Excerpts from a dataset
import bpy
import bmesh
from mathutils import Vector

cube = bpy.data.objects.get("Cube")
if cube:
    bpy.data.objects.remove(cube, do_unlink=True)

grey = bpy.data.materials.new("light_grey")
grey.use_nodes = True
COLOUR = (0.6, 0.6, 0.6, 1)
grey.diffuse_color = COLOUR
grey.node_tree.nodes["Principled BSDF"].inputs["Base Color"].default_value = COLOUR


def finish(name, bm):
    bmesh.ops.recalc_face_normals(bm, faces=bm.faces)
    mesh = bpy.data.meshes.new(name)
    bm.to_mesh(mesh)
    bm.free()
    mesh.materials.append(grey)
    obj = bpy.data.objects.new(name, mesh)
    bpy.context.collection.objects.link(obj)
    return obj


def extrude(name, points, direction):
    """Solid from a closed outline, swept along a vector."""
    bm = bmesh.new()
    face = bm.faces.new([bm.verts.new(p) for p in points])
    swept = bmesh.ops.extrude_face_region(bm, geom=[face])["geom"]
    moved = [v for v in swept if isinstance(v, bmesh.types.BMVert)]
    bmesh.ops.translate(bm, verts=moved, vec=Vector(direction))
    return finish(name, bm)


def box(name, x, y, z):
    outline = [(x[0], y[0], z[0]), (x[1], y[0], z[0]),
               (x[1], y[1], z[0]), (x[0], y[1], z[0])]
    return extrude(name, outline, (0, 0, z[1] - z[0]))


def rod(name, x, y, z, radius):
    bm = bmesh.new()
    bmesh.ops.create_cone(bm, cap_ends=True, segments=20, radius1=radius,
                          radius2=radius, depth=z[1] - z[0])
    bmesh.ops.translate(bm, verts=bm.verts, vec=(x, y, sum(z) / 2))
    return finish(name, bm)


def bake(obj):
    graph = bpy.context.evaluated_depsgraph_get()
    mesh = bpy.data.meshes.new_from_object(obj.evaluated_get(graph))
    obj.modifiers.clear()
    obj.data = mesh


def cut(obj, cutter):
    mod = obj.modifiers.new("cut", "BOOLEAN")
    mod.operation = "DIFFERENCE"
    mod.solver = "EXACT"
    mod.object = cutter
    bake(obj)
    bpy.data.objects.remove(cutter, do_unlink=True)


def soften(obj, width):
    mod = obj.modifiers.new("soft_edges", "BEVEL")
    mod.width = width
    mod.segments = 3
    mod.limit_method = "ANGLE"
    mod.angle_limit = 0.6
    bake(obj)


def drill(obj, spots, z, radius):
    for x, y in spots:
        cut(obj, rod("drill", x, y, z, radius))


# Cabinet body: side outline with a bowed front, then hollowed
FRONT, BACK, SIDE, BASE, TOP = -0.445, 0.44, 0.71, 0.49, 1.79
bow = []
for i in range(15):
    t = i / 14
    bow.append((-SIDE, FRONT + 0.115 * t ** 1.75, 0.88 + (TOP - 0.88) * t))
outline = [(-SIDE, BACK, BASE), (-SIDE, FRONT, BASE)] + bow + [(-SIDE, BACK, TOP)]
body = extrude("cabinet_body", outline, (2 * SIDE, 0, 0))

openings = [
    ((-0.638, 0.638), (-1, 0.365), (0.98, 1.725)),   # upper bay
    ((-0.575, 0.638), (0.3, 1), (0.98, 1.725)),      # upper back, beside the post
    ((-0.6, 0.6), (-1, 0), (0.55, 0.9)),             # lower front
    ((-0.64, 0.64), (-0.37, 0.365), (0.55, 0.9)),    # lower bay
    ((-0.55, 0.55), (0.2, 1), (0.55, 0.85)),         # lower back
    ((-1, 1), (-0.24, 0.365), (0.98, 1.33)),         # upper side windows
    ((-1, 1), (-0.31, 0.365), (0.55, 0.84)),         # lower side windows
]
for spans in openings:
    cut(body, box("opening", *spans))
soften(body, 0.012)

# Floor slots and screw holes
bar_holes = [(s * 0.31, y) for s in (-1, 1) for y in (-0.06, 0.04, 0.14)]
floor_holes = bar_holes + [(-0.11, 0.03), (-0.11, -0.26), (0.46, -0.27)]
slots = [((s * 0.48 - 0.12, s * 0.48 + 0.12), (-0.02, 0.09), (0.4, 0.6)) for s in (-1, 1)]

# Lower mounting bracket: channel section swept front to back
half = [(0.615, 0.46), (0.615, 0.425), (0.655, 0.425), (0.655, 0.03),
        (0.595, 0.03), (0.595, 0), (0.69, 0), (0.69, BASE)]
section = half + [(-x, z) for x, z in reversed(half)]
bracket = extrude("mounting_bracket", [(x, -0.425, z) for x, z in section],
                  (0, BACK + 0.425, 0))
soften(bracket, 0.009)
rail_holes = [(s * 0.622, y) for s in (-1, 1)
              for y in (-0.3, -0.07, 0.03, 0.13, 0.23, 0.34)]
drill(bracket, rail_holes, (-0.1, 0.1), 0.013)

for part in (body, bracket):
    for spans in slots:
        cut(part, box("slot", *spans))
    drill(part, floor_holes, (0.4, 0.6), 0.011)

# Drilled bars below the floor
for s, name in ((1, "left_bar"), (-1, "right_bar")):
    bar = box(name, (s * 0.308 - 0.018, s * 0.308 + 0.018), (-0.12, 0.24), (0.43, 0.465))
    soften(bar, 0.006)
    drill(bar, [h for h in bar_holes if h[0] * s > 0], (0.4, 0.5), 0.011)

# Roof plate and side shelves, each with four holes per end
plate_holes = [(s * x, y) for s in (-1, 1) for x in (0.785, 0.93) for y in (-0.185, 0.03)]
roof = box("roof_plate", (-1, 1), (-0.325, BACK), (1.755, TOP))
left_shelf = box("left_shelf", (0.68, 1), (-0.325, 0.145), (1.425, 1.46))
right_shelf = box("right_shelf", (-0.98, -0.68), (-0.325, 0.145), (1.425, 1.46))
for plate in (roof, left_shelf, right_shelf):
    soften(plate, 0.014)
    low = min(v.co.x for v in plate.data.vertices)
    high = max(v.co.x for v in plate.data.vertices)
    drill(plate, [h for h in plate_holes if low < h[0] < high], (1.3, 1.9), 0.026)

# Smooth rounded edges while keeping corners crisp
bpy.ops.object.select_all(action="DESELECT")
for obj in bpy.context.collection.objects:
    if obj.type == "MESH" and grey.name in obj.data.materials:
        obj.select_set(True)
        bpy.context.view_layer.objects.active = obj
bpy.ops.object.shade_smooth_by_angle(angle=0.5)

▶ [PROBLEM]
Produce an exact copy of the lines from the one containing "drill(plate, [h for" through the final line of the data, both ends included, and only those.

▶ [WRITTEN ANSWER]
    drill(plate, [h for h in plate_holes if low < h[0] < high], (1.3, 1.9), 0.026)

# Smooth rounded edges while keeping corners crisp
bpy.ops.object.select_all(action="DESELECT")
for obj in bpy.context.collection.objects:
    if obj.type == "MESH" and grey.name in obj.data.materials:
        obj.select_set(True)
        bpy.context.view_layer.objects.active = obj
bpy.ops.object.shade_smooth_by_angle(angle=0.5)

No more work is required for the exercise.